August 9, 2000

A 36-Year-Old Woman Who Smokes Cigarettes

Author Affiliations

Author Affiliation: Dr Rigotti is Associate Professor of Medicine, Harvard Medical School, and Director, Tobacco Research and Treatment Center, Department of Medicine, Massachusetts General Hospital, Boston.


Clinical Crossroads Section Editor: Margaret A. Winker, MD, Deputy Editor.

JAMA. 2000;284(6):741-749. doi:10.1001/jama.284.6.741
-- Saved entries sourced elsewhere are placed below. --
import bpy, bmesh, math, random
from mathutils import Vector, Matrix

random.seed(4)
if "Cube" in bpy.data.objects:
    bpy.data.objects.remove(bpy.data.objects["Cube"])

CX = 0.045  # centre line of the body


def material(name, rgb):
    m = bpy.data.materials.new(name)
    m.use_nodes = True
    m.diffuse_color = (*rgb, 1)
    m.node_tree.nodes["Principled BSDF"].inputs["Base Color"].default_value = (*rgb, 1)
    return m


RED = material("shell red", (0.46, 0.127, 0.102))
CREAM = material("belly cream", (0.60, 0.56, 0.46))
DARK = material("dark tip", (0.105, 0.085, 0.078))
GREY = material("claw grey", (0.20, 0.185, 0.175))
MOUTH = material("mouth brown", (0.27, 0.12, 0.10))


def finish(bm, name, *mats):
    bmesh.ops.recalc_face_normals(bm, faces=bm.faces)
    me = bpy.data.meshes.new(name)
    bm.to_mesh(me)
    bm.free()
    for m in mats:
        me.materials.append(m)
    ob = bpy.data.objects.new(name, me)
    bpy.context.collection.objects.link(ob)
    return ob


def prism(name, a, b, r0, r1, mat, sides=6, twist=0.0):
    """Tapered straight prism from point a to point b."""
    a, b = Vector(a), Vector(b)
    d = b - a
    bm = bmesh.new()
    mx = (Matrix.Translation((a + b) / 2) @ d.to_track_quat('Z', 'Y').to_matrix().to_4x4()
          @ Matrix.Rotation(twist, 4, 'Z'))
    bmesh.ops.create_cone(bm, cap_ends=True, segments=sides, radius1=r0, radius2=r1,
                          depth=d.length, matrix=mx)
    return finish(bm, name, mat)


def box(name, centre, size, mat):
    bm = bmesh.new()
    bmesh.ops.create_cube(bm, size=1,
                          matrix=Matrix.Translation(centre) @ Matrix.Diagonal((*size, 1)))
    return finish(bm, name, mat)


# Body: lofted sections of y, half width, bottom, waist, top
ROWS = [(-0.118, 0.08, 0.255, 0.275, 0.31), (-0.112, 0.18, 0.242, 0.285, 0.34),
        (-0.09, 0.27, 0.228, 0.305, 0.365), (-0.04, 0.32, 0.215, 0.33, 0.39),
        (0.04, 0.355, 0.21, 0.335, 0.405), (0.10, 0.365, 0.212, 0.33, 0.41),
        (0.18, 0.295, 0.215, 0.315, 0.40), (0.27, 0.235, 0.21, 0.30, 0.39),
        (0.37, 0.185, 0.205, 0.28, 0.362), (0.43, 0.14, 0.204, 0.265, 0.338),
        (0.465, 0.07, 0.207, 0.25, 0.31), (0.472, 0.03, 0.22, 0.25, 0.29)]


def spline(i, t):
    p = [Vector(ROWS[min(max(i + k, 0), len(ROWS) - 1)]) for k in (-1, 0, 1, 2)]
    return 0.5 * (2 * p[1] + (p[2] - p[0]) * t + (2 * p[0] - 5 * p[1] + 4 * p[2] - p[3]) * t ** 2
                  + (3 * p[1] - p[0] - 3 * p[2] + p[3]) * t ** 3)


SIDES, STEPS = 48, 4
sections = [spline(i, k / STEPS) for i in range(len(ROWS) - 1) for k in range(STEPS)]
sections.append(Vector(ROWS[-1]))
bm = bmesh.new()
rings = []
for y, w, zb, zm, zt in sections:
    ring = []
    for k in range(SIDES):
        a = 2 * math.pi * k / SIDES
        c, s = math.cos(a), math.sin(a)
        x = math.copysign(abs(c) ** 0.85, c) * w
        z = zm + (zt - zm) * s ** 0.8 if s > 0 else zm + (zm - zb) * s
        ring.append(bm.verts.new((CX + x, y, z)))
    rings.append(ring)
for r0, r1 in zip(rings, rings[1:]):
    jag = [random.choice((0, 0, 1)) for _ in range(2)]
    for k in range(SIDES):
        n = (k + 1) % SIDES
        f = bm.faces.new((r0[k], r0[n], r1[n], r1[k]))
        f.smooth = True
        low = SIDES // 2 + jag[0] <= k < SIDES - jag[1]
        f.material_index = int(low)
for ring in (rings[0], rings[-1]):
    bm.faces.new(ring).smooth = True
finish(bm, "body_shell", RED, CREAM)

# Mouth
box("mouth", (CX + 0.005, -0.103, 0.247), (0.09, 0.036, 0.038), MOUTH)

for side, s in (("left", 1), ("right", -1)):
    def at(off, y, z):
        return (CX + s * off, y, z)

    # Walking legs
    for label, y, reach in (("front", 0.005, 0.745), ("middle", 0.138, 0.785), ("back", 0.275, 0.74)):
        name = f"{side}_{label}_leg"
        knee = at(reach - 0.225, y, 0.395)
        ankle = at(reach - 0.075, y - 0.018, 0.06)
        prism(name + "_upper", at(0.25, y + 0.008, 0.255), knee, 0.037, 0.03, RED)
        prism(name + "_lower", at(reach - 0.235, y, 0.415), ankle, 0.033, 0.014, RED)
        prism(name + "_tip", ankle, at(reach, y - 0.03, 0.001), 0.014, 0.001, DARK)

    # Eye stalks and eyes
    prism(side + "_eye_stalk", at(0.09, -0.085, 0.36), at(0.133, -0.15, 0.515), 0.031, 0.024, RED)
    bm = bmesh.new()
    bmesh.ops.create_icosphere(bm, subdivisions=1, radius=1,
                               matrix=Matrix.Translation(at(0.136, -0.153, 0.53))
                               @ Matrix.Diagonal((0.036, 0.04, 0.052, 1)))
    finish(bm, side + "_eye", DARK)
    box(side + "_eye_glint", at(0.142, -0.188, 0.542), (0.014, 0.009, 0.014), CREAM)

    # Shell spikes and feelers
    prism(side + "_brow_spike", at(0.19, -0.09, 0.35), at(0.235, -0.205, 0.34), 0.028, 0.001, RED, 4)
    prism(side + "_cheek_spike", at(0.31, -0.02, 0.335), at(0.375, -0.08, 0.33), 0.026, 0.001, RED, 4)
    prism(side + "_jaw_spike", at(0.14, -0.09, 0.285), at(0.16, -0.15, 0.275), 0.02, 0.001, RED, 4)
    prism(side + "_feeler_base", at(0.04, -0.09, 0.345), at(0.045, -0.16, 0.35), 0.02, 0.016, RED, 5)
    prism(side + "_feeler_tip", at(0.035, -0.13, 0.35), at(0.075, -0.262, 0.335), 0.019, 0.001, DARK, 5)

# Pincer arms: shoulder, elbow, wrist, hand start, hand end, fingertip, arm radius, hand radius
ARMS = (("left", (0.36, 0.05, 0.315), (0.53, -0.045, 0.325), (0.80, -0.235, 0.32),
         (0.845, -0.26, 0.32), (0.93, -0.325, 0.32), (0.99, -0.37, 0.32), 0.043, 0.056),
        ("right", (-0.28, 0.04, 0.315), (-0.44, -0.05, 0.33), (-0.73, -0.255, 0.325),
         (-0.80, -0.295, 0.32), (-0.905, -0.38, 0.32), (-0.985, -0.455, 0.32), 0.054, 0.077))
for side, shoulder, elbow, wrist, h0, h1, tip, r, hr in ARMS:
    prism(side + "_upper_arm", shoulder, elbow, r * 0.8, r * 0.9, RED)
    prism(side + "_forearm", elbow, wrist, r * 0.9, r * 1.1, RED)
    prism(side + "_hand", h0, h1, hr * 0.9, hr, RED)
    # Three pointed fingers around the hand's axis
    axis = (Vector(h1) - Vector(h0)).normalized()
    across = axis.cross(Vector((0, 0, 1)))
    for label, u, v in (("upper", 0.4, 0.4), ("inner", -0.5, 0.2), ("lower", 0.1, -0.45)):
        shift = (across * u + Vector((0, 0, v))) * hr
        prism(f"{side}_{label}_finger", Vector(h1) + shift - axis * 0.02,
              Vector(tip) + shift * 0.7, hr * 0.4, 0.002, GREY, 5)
DR DELBANCO: Ms V is a 36-year-old woman considering an attempt to quit smoking. Married, with 3 children, she lives near Boston and works at the public counter of a federal agency. Two of her children have asthma. Ms V has commercial, managed care insurance and receives primary care from Dr K, a general internist at the Beth Israel Deaconess Medical Center.

Since age 9 years, Ms V has smoked cigarettes, and by age 12 years, she was consistently smoking 1 pack daily. Currently, she uses 1 to 2 packs per day, smoking closer to 2 packs per day during times of stress. She smokes the bulk of her cigarettes during her long commute to and from work. She also enjoys tobacco after a meal and when out with friends. Ms V's husband is a former smoker.